Saved data entries:
=== Section Start ===
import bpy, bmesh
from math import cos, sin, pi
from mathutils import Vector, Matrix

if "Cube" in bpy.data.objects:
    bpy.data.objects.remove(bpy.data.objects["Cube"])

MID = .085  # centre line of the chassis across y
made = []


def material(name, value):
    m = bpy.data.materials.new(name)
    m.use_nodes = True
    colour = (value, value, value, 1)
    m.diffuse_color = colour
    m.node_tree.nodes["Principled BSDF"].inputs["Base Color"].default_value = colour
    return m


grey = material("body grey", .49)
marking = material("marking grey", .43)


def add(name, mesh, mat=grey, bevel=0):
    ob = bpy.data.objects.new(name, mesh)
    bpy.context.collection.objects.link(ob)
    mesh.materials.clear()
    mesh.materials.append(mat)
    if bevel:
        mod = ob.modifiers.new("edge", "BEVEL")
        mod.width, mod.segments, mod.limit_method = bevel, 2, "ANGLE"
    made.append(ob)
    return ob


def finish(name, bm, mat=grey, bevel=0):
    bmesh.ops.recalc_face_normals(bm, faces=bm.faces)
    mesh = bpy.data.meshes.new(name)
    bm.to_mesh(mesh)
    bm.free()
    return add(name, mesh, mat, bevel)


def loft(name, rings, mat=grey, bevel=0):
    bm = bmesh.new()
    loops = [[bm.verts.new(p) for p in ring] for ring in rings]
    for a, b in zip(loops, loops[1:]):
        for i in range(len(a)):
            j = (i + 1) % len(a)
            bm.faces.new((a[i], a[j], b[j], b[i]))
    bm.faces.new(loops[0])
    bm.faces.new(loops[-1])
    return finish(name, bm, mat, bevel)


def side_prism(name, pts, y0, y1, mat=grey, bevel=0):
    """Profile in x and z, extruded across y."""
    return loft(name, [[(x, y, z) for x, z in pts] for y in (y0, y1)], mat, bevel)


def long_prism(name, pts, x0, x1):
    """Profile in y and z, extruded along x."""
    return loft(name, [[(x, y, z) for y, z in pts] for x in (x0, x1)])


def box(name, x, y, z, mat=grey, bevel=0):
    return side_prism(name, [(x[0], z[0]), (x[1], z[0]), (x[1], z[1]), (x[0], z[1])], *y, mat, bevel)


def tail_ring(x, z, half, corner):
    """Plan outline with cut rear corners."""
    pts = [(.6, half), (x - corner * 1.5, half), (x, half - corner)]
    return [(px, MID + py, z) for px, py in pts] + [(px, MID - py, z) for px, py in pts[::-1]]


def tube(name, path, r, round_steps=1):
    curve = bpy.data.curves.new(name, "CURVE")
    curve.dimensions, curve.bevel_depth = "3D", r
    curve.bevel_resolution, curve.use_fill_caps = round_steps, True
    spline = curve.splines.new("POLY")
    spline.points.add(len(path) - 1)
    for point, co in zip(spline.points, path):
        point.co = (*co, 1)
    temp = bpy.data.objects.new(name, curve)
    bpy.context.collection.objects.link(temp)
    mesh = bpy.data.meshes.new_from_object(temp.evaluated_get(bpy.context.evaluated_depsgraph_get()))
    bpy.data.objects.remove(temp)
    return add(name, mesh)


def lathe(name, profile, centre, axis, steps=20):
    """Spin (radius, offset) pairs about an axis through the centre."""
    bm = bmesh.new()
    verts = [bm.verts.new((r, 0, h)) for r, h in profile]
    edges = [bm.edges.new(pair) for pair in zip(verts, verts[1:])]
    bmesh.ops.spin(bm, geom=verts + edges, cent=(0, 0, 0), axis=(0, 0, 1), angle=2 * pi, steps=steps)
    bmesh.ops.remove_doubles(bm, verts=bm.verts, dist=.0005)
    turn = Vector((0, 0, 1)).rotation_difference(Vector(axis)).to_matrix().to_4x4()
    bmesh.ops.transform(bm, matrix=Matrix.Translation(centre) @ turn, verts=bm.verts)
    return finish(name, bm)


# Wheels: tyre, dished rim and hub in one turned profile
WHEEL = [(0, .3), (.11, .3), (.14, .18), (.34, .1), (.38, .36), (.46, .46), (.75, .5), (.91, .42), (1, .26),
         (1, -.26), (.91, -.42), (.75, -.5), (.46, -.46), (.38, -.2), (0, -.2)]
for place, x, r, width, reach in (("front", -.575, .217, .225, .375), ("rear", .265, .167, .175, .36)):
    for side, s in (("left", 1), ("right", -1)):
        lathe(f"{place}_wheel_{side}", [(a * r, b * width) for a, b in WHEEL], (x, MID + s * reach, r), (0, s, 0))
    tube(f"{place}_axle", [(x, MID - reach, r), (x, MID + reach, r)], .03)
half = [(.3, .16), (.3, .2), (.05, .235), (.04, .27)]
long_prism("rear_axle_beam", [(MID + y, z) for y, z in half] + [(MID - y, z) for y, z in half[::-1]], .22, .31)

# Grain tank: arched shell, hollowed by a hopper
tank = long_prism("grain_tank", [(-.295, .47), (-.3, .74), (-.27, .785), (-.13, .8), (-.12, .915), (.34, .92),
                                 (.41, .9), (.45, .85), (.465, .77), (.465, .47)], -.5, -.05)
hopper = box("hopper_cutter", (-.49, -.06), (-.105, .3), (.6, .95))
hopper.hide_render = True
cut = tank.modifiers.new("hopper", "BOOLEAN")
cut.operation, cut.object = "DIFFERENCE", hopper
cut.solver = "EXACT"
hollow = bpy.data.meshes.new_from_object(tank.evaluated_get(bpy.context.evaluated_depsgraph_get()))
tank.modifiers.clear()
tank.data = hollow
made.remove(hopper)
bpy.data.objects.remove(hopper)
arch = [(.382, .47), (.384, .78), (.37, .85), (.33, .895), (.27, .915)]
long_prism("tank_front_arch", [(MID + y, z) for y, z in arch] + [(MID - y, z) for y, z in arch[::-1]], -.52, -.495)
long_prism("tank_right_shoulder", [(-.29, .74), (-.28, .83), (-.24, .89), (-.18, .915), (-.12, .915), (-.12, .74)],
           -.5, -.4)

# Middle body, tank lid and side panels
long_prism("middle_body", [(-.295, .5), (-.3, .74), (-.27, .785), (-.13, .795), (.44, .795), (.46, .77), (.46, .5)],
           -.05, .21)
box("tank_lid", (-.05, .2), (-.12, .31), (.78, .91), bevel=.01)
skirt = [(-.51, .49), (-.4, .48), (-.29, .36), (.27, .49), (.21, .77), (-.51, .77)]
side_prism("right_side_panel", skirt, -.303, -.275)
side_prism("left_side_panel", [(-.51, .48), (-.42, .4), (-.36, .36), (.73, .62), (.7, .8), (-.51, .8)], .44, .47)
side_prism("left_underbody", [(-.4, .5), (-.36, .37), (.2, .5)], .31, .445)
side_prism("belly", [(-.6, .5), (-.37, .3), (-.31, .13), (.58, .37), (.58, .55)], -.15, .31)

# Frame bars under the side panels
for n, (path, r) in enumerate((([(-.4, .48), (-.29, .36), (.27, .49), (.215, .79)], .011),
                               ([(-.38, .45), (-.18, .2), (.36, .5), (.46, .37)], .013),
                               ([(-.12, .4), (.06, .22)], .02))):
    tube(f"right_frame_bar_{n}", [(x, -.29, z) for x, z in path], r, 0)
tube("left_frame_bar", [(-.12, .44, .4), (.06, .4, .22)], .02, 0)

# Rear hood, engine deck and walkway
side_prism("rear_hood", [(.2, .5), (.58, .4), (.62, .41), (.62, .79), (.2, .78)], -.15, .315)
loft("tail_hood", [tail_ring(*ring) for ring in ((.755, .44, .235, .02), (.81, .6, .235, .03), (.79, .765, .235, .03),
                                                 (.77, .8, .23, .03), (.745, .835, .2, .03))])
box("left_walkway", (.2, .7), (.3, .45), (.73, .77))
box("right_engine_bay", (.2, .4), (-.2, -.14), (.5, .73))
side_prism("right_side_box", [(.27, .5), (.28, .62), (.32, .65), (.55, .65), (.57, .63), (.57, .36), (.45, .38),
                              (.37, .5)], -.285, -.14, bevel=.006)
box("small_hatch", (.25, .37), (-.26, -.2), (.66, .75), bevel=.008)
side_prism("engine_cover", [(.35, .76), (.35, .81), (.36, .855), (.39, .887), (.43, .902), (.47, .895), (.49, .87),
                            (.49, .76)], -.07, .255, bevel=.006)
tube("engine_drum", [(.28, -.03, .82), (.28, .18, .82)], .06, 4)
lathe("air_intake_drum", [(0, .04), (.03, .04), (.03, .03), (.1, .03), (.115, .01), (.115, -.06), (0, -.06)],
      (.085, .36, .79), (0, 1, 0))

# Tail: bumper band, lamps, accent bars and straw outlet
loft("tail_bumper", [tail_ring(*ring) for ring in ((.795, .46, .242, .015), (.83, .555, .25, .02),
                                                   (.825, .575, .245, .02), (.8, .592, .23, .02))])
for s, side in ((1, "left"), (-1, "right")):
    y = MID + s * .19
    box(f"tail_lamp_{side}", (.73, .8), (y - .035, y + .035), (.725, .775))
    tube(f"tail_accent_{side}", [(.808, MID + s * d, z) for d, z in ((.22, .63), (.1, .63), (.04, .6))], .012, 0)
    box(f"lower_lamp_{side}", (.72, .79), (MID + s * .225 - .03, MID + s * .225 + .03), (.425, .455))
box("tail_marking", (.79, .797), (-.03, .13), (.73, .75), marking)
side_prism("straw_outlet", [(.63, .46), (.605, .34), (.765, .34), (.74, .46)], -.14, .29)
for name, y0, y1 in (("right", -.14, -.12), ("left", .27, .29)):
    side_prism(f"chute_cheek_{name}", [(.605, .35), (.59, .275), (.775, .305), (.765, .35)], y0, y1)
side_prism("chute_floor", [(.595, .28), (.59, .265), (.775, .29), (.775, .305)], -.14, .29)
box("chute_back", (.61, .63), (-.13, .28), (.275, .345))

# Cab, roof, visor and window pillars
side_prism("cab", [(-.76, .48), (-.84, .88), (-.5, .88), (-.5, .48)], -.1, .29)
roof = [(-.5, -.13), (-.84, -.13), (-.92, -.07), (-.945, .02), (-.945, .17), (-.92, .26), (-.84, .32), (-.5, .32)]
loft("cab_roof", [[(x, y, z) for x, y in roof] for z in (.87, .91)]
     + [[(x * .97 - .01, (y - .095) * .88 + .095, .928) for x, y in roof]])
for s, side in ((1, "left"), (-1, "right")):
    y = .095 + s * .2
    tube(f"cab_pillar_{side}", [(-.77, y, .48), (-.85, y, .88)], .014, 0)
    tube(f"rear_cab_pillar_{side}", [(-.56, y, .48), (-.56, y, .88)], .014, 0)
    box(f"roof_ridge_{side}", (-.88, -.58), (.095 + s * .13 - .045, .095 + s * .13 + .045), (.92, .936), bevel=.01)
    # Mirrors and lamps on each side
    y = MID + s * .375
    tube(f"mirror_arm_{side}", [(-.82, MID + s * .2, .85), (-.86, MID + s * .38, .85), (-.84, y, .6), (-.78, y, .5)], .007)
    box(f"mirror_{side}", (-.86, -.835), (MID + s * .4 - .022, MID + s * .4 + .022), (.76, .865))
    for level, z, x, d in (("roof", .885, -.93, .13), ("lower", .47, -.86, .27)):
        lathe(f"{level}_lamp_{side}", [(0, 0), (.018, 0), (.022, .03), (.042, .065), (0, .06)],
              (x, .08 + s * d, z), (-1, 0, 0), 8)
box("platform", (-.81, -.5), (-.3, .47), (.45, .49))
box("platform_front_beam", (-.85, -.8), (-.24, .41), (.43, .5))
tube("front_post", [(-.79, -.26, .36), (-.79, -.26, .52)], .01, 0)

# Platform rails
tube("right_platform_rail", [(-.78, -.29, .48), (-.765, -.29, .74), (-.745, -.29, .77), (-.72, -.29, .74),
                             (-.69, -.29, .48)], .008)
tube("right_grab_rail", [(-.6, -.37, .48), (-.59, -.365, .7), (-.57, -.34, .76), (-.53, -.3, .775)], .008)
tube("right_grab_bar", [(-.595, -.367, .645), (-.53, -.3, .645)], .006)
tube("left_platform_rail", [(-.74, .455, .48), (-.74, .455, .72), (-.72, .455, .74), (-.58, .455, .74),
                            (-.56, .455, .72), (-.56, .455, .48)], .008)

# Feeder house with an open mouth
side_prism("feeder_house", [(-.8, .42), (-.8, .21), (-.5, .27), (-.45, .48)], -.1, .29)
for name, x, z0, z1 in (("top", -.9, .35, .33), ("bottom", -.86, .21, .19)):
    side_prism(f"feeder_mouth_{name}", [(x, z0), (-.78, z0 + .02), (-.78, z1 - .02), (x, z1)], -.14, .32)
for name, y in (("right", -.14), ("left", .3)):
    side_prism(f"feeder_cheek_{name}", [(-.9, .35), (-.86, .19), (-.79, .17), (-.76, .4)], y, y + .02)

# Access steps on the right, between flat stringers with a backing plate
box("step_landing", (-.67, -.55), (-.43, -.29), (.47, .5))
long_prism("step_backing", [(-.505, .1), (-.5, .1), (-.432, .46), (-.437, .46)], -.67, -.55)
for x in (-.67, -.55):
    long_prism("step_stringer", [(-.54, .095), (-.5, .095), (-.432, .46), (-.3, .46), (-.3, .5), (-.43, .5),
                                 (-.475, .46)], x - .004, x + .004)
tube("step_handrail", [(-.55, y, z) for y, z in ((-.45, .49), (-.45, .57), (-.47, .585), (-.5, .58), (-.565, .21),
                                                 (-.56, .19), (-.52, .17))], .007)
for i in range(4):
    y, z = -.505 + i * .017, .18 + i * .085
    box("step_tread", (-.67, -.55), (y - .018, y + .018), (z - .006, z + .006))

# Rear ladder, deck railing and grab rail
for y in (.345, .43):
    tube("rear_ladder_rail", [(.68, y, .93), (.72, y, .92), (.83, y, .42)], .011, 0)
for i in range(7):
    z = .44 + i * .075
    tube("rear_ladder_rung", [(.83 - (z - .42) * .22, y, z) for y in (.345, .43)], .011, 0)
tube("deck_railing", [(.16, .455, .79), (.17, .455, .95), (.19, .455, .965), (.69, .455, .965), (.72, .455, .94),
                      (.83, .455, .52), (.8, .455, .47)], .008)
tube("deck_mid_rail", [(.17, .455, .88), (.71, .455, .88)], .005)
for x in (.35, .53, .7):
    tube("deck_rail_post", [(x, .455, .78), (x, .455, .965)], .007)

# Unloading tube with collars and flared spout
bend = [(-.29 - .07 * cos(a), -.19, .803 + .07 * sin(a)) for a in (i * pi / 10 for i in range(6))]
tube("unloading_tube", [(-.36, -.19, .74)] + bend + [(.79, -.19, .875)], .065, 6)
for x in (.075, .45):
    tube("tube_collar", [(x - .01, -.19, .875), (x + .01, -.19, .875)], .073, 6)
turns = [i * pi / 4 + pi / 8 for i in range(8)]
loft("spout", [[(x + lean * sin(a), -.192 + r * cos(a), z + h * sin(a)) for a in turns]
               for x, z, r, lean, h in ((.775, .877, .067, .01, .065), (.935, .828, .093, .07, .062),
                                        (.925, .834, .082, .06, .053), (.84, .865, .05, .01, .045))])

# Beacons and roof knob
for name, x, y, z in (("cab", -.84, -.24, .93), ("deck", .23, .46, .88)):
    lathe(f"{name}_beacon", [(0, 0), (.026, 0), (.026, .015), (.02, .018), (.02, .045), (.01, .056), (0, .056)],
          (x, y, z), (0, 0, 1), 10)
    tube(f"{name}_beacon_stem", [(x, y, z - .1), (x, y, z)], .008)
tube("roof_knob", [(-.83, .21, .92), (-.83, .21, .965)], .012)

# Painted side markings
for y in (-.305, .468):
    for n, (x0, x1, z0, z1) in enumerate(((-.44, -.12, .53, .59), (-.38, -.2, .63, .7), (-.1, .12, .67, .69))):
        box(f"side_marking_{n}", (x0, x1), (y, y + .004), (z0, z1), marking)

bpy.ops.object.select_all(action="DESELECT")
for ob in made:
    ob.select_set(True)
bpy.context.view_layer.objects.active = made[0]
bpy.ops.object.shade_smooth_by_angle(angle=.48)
=== Section End ===
What the task asks:
Which lines of the records above contain the word "width"? Show each of them.

Response to this task:
        mod.width, mod.segments, mod.limit_method = bevel, 2, "ANGLE"
for place, x, r, width, reach in (("front", -.575, .217, .225, .375), ("rear", .265, .167, .175, .36)):
        lathe(f"{place}_wheel_{side}", [(a * r, b * width) for a, b in WHEEL], (x, MID + s * reach, r), (0, s, 0))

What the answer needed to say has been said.